TASK GOAL>
Reproduce all records word for word.

(THE DATA)

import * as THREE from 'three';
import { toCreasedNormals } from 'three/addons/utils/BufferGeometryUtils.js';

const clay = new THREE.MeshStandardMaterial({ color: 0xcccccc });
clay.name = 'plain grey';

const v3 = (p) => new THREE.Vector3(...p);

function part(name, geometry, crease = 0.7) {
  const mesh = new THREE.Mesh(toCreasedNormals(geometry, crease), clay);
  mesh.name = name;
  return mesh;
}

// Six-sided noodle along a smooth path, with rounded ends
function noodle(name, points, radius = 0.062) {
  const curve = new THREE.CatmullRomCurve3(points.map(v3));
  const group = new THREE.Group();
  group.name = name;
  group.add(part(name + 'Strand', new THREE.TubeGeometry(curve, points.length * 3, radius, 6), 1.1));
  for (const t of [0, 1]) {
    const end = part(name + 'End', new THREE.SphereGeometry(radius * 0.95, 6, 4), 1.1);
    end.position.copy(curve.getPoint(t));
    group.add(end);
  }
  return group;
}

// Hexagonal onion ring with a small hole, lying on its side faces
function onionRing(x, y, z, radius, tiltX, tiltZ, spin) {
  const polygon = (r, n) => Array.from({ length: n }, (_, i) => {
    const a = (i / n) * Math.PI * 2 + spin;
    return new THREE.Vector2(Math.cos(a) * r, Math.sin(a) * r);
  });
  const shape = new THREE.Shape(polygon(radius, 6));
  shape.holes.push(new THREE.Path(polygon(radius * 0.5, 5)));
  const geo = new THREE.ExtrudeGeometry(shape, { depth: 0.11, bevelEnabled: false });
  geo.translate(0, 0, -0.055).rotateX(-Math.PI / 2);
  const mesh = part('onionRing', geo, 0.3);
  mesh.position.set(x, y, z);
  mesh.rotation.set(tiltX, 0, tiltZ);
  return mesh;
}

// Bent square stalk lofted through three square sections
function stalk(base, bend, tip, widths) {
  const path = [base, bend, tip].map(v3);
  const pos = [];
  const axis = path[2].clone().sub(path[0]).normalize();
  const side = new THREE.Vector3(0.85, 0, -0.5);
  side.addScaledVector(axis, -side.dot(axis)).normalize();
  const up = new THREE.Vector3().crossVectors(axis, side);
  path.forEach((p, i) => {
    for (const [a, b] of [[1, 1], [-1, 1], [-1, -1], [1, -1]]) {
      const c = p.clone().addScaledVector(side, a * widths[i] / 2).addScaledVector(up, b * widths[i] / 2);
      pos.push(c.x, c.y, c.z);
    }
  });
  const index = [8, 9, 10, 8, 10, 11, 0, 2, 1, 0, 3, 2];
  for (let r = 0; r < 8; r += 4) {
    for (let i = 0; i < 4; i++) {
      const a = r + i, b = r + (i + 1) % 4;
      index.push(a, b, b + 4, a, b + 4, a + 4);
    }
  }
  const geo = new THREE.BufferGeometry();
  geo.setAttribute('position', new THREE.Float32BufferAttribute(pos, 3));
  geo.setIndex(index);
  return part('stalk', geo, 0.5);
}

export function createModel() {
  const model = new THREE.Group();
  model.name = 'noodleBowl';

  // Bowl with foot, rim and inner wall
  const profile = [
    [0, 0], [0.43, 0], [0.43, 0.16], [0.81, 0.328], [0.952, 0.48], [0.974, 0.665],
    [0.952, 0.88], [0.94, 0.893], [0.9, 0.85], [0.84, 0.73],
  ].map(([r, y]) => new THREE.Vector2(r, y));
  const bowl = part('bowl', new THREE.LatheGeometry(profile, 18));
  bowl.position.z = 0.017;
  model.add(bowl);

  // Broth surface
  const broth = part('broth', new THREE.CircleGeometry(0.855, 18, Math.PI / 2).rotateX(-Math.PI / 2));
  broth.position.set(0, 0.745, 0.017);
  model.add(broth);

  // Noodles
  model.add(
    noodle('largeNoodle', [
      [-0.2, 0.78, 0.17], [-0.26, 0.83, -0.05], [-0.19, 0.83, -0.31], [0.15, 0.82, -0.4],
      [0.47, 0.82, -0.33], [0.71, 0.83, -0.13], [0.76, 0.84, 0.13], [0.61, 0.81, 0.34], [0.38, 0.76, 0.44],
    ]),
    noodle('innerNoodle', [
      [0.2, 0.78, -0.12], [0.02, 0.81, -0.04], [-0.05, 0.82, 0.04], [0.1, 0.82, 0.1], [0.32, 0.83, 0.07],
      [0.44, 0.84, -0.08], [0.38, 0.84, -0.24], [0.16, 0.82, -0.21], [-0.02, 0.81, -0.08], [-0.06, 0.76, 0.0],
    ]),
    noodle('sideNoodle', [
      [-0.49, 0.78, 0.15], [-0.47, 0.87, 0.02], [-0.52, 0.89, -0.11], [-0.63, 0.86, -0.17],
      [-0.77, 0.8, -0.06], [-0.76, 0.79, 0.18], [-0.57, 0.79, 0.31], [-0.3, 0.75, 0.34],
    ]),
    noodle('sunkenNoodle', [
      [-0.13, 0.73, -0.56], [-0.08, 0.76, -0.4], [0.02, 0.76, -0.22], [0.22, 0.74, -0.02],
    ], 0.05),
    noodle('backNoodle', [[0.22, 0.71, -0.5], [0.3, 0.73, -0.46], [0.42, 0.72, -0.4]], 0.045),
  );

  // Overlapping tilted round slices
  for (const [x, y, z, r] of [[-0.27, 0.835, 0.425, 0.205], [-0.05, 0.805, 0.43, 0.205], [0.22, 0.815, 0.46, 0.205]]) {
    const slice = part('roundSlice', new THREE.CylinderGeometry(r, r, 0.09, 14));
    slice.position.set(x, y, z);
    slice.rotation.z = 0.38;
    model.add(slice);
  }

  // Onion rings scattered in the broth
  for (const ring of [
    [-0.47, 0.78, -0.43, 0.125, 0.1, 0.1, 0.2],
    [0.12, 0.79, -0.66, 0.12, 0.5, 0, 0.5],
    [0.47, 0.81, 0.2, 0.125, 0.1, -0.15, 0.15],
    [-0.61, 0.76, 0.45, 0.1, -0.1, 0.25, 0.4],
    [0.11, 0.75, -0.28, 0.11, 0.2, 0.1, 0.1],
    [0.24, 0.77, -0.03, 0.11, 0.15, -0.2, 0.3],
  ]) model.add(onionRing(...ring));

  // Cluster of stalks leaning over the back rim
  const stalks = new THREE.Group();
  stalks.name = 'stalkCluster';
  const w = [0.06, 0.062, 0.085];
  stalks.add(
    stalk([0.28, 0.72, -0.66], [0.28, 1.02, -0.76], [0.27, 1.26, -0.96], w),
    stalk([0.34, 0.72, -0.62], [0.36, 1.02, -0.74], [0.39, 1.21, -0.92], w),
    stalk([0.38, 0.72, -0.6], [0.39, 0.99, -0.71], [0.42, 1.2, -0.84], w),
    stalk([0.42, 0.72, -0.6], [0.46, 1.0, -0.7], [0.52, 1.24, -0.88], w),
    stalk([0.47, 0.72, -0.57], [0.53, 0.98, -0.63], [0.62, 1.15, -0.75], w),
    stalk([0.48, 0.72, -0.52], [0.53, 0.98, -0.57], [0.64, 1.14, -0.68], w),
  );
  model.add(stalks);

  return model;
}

(End THE DATA)

RESPONSE TO THE EXERCISE>
import * as THREE from 'three';
import { toCreasedNormals } from 'three/addons/utils/BufferGeometryUtils.js';

const clay = new THREE.MeshStandardMaterial({ color: 0xcccccc });
clay.name = 'plain grey';

const v3 = (p) => new THREE.Vector3(...p);

function part(name, geometry, crease = 0.7) {
  const mesh = new THREE.Mesh(toCreasedNormals(geometry, crease), clay);
  mesh.name = name;
  return mesh;
}

// Six-sided noodle along a smooth path, with rounded ends
function noodle(name, points, radius = 0.062) {
  const curve = new THREE.CatmullRomCurve3(points.map(v3));
  const group = new THREE.Group();
  group.name = name;
  group.add(part(name + 'Strand', new THREE.TubeGeometry(curve, points.length * 3, radius, 6), 1.1));
  for (const t of [0, 1]) {
    const end = part(name + 'End', new THREE.SphereGeometry(radius * 0.95, 6, 4), 1.1);
    end.position.copy(curve.getPoint(t));
    group.add(end);
  }
  return group;
}

// Hexagonal onion ring with a small hole, lying on its side faces
function onionRing(x, y, z, radius, tiltX, tiltZ, spin) {
  const polygon = (r, n) => Array.from({ length: n }, (_, i) => {
    const a = (i / n) * Math.PI * 2 + spin;
    return new THREE.Vector2(Math.cos(a) * r, Math.sin(a) * r);
  });
  const shape = new THREE.Shape(polygon(radius, 6));
  shape.holes.push(new THREE.Path(polygon(radius * 0.5, 5)));
  const geo = new THREE.ExtrudeGeometry(shape, { depth: 0.11, bevelEnabled: false });
  geo.translate(0, 0, -0.055).rotateX(-Math.PI / 2);
  const mesh = part('onionRing', geo, 0.3);
  mesh.position.set(x, y, z);
  mesh.rotation.set(tiltX, 0, tiltZ);
  return mesh;
}

// Bent square stalk lofted through three square sections
function stalk(base, bend, tip, widths) {
  const path = [base, bend, tip].map(v3);
  const pos = [];
  const axis = path[2].clone().sub(path[0]).normalize();
  const side = new THREE.Vector3(0.85, 0, -0.5);
  side.addScaledVector(axis, -side.dot(axis)).normalize();
  const up = new THREE.Vector3().crossVectors(axis, side);
  path.forEach((p, i) => {
    for (const [a, b] of [[1, 1], [-1, 1], [-1, -1], [1, -1]]) {
      const c = p.clone().addScaledVector(side, a * widths[i] / 2).addScaledVector(up, b * widths[i] / 2);
      pos.push(c.x, c.y, c.z);
    }
  });
  const index = [8, 9, 10, 8, 10, 11, 0, 2, 1, 0, 3, 2];
  for (let r = 0; r < 8; r += 4) {
    for (let i = 0; i < 4; i++) {
      const a = r + i, b = r + (i + 1) % 4;
      index.push(a, b, b + 4, a, b + 4, a + 4);
    }
  }
  const geo = new THREE.BufferGeometry();
  geo.setAttribute('position', new THREE.Float32BufferAttribute(pos, 3));
  geo.setIndex(index);
  return part('stalk', geo, 0.5);
}

export function createModel() {
  const model = new THREE.Group();
  model.name = 'noodleBowl';

  // Bowl with foot, rim and inner wall
  const profile = [
    [0, 0], [0.43, 0], [0.43, 0.16], [0.81, 0.328], [0.952, 0.48], [0.974, 0.665],
    [0.952, 0.88], [0.94, 0.893], [0.9, 0.85], [0.84, 0.73],
  ].map(([r, y]) => new THREE.Vector2(r, y));
  const bowl = part('bowl', new THREE.LatheGeometry(profile, 18));
  bowl.position.z = 0.017;
  model.add(bowl);

  // Broth surface
  const broth = part('broth', new THREE.CircleGeometry(0.855, 18, Math.PI / 2).rotateX(-Math.PI / 2));
  broth.position.set(0, 0.745, 0.017);
  model.add(broth);

  // Noodles
  model.add(
    noodle('largeNoodle', [
      [-0.2, 0.78, 0.17], [-0.26, 0.83, -0.05], [-0.19, 0.83, -0.31], [0.15, 0.82, -0.4],
      [0.47, 0.82, -0.33], [0.71, 0.83, -0.13], [0.76, 0.84, 0.13], [0.61, 0.81, 0.34], [0.38, 0.76, 0.44],
    ]),
    noodle('innerNoodle', [
      [0.2, 0.78, -0.12], [0.02, 0.81, -0.04], [-0.05, 0.82, 0.04], [0.1, 0.82, 0.1], [0.32, 0.83, 0.07],
      [0.44, 0.84, -0.08], [0.38, 0.84, -0.24], [0.16, 0.82, -0.21], [-0.02, 0.81, -0.08], [-0.06, 0.76, 0.0],
    ]),
    noodle('sideNoodle', [
      [-0.49, 0.78, 0.15], [-0.47, 0.87, 0.02], [-0.52, 0.89, -0.11], [-0.63, 0.86, -0.17],
      [-0.77, 0.8, -0.06], [-0.76, 0.79, 0.18], [-0.57, 0.79, 0.31], [-0.3, 0.75, 0.34],
    ]),
    noodle('sunkenNoodle', [
      [-0.13, 0.73, -0.56], [-0.08, 0.76, -0.4], [0.02, 0.76, -0.22], [0.22, 0.74, -0.02],
    ], 0.05),
    noodle('backNoodle', [[0.22, 0.71, -0.5], [0.3, 0.73, -0.46], [0.42, 0.72, -0.4]], 0.045),
  );

  // Overlapping tilted round slices
  for (const [x, y, z, r] of [[-0.27, 0.835, 0.425, 0.205], [-0.05, 0.805, 0.43, 0.205], [0.22, 0.815, 0.46, 0.205]]) {
    const slice = part('roundSlice', new THREE.CylinderGeometry(r, r, 0.09, 14));
    slice.position.set(x, y, z);
    slice.rotation.z = 0.38;
    model.add(slice);
  }

  // Onion rings scattered in the broth
  for (const ring of [
    [-0.47, 0.78, -0.43, 0.125, 0.1, 0.1, 0.2],
    [0.12, 0.79, -0.66, 0.12, 0.5, 0, 0.5],
    [0.47, 0.81, 0.2, 0.125, 0.1, -0.15, 0.15],
    [-0.61, 0.76, 0.45, 0.1, -0.1, 0.25, 0.4],
    [0.11, 0.75, -0.28, 0.11, 0.2, 0.1, 0.1],
    [0.24, 0.77, -0.03, 0.11, 0.15, -0.2, 0.3],
  ]) model.add(onionRing(...ring));

  // Cluster of stalks leaning over the back rim
  const stalks = new THREE.Group();
  stalks.name = 'stalkCluster';
  const w = [0.06, 0.062, 0.085];
  stalks.add(
    stalk([0.28, 0.72, -0.66], [0.28, 1.02, -0.76], [0.27, 1.26, -0.96], w),
    stalk([0.34, 0.72, -0.62], [0.36, 1.02, -0.74], [0.39, 1.21, -0.92], w),
    stalk([0.38, 0.72, -0.6], [0.39, 0.99, -0.71], [0.42, 1.2, -0.84], w),
    stalk([0.42, 0.72, -0.6], [0.46, 1.0, -0.7], [0.52, 1.24, -0.88], w),
    stalk([0.47, 0.72, -0.57], [0.53, 0.98, -0.63], [0.62, 1.15, -0.75], w),
    stalk([0.48, 0.72, -0.52], [0.53, 0.98, -0.57], [0.64, 1.14, -0.68], w),
  );
  model.add(stalks);

  return model;
}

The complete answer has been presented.